Now, is it essential? no, not at all.
Can most of the stuff in it be learned form the web? Sure, you need to trawl through military modelling website though, and have a rough idea what you want to achieve.
Where this first book wins is in gathering all these techniques from the scale and military modelling worlds together and showing how they are done in one neat package for the hobby modeller, I cant recommend this book highly enough to well, everyone.
This book covers some advanced modelling and painting techniques and is very easy to follow, it’s strength lies in it’s simple layout and good, step by step instruction.
It’s also packed full of stuff you just haven’t thought of.
Now we come to the second book, and where things get stickier. it’s much lighter on actual techniques, having shown most of it’s aces in the first book. the whole book lacks that level of simple, step-by-step instruction that the first has.
This isn't necessarily a bad thing, to repeat all the steps of book one would be pointless, but it for sure assumes you have the first volume.

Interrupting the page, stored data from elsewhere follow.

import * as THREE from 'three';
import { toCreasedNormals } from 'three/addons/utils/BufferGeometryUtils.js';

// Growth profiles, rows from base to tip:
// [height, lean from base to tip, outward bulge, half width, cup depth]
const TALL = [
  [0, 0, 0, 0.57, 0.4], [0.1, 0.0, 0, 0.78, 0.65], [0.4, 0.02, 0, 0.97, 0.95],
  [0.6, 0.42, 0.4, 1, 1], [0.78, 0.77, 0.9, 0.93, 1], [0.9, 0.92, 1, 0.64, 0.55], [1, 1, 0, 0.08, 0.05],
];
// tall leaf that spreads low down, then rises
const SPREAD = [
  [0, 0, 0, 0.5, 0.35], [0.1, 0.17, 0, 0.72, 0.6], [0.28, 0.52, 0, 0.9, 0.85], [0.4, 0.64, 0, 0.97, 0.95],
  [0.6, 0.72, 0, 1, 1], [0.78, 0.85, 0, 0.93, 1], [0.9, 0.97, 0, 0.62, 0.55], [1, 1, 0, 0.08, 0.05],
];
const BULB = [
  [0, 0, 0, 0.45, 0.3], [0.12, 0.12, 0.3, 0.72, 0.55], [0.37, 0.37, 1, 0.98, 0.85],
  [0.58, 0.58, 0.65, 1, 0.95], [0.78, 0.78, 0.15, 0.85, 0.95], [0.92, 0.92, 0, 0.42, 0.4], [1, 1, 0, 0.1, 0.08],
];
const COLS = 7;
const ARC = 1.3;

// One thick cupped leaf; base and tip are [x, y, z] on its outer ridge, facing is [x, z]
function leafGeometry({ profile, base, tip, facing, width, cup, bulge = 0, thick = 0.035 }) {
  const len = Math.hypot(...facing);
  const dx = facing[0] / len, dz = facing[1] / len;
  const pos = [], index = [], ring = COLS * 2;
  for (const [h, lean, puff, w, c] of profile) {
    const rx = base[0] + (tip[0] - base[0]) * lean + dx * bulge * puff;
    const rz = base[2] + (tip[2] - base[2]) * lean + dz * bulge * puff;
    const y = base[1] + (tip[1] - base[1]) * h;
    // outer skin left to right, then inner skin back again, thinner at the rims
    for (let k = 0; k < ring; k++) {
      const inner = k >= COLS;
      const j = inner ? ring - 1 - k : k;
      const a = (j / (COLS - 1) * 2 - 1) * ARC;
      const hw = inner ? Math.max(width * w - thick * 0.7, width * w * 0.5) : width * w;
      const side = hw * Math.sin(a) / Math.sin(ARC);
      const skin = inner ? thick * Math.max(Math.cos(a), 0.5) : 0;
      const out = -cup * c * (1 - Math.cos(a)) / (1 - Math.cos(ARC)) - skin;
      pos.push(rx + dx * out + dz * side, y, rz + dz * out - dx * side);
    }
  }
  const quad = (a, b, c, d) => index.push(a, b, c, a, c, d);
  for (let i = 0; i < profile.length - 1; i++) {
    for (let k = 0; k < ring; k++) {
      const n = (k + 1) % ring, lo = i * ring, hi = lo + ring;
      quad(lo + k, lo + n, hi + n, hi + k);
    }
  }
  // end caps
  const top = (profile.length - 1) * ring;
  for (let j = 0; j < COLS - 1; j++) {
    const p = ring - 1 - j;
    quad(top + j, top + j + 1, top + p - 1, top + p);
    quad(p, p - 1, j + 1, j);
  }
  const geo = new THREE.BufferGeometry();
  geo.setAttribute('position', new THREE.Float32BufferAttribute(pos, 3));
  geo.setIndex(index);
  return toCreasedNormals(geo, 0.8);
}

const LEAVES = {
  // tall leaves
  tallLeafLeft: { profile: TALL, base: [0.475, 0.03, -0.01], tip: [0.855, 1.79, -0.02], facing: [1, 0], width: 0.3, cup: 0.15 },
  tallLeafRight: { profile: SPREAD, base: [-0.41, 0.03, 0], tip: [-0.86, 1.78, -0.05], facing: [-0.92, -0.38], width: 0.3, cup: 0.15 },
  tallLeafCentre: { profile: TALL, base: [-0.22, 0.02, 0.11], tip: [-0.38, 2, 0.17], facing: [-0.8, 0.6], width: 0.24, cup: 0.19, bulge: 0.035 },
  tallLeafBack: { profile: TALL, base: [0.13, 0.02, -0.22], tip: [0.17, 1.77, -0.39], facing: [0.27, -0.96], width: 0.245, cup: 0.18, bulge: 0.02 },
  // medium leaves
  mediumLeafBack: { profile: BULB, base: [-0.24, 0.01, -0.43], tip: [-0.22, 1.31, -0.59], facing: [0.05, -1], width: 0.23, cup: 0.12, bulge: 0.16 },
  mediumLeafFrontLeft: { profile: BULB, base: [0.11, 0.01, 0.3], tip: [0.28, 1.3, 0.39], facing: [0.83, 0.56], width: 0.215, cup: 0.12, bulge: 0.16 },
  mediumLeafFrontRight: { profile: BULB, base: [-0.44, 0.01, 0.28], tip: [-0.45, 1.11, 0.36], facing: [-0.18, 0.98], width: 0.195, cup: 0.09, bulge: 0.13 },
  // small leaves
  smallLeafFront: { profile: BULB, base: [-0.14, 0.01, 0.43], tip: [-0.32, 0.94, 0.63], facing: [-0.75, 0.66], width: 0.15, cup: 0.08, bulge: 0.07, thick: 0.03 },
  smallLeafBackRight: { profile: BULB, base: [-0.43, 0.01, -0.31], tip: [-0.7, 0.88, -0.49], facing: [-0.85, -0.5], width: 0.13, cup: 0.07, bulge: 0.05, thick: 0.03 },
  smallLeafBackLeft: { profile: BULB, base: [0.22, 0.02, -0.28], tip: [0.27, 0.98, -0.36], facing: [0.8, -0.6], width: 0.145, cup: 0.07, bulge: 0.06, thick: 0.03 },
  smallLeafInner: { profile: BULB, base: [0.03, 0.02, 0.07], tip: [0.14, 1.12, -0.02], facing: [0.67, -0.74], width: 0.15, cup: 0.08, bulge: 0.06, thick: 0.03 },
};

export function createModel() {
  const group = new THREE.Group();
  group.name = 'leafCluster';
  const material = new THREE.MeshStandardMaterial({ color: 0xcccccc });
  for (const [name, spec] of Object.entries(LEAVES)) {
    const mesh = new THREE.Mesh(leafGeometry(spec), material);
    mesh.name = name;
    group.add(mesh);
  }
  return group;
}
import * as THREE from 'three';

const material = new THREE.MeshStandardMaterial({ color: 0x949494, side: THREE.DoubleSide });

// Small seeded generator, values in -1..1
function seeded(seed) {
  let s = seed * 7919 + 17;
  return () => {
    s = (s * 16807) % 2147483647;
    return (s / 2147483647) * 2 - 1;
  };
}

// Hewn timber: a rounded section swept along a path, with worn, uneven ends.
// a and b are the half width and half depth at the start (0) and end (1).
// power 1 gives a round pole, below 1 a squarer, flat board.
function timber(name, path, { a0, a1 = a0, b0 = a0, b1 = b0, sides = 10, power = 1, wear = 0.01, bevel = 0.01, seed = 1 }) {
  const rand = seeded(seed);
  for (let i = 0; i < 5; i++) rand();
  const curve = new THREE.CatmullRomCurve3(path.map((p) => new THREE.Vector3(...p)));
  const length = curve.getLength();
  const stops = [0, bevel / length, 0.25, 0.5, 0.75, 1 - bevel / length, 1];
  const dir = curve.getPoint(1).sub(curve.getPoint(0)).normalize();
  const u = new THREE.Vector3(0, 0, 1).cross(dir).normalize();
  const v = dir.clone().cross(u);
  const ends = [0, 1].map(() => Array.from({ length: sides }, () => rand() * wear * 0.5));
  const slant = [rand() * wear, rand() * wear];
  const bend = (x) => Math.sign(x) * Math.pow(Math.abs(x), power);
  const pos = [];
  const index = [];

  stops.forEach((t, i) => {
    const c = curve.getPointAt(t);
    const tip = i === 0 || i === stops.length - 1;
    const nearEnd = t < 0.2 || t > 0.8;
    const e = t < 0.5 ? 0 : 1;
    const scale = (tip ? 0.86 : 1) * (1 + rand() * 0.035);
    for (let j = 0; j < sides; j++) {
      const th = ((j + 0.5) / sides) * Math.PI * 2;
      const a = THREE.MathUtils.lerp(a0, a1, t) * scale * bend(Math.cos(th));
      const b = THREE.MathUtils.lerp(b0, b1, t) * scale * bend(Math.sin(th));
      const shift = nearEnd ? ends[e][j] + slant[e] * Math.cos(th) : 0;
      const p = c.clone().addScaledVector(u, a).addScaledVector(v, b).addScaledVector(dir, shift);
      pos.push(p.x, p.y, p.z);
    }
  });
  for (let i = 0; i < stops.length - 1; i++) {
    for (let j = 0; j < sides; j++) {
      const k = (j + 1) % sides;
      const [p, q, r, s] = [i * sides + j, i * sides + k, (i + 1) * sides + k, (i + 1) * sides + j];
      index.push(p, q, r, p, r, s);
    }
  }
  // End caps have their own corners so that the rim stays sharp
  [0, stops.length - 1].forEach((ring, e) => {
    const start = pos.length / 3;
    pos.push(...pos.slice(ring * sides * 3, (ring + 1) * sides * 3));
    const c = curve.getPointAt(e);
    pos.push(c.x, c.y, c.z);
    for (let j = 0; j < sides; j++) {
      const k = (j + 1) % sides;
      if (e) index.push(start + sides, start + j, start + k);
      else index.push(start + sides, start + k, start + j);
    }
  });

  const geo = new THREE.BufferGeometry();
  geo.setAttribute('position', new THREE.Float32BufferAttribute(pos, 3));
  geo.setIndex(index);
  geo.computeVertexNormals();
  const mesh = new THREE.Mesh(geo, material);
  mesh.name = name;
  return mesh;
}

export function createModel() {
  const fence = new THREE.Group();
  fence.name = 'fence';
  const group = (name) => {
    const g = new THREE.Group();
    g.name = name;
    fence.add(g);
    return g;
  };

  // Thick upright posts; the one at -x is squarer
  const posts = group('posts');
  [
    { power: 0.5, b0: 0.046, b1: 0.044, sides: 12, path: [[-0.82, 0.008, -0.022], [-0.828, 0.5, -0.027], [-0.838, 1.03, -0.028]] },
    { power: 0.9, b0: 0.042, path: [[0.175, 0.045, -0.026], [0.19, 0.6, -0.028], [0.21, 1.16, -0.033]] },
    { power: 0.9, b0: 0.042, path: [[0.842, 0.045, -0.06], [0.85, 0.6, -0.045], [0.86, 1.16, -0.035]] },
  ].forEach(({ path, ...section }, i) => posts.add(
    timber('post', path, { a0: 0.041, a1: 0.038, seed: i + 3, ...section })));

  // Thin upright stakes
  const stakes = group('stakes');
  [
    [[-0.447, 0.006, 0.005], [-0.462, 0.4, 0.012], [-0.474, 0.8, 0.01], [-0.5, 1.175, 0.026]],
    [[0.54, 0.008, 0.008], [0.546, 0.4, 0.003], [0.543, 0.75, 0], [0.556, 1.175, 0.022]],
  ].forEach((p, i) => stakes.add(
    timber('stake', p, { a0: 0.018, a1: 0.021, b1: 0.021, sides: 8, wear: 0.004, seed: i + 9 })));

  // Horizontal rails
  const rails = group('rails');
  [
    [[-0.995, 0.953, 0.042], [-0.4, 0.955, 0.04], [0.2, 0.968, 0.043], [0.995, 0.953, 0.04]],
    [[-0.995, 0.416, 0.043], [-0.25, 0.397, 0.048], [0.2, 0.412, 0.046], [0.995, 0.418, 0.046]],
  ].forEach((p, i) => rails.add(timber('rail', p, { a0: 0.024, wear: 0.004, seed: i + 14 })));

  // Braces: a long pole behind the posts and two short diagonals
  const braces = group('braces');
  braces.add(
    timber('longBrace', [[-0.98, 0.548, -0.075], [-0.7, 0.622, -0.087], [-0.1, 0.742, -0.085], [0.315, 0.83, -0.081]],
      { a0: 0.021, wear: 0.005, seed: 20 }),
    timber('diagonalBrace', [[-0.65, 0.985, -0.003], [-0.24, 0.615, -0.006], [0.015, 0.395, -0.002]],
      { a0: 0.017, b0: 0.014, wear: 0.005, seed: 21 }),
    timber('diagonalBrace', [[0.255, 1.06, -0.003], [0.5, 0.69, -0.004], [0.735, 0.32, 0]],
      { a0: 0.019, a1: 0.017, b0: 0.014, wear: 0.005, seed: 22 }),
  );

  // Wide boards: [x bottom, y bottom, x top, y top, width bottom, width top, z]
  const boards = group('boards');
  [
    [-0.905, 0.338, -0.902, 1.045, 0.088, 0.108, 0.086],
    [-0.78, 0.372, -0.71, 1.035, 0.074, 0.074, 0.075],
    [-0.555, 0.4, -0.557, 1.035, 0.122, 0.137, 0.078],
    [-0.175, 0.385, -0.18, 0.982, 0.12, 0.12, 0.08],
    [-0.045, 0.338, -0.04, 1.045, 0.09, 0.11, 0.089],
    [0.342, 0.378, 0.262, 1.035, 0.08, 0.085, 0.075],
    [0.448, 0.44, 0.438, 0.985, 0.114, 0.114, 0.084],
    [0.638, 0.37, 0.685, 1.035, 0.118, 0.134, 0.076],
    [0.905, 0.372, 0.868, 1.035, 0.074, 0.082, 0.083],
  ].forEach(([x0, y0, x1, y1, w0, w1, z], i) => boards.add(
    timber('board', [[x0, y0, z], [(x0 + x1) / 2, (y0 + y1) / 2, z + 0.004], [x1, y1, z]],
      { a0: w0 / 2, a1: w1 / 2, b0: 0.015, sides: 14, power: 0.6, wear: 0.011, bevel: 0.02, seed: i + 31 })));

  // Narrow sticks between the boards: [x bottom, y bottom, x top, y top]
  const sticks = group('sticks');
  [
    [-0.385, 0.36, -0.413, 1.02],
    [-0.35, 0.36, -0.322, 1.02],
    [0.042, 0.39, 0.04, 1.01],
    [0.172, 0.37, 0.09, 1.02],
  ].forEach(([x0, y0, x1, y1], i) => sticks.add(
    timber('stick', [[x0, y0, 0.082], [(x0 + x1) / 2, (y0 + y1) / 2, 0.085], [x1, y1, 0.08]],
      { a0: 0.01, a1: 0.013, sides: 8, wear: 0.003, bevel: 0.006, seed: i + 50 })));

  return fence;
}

I think this is exactly what this book needed to be, but I can see some people being disappointed at that lack of clarity of technique.
it’s still got the same excellent photography and production values, it still has a decent price point, and I find it contains plenty for me to both be inspired by and learn from.
There are articles covering some of the famous, high visibility models and dioramas to come out of Forge World, and as such it is a very informative books, but i wouldn't recommend it as widely and universally as the first book. it’s much more about finesse, ways to combine techniques for subtle variation of finish. and it is much more a book about how certain effects on certain models were accomplished.
This is not a book everyone needs, it wont give you the same feel of a new technique on every page. it does have some beautiful models in it, and it does tell you how techniques were applied to create effects, but it’s much more a book about how to achieve certain effects, than the first, which reads much more like book about universal techniques.
So do you need both? no. but if you’re like me, you might want both.
Do yourself a favour and don't buy the second book expecting the same amount of new and revelatory techniques as the first, buy it to see some of the best our hobby has to offer, and maybe pick up a thing or two on the way.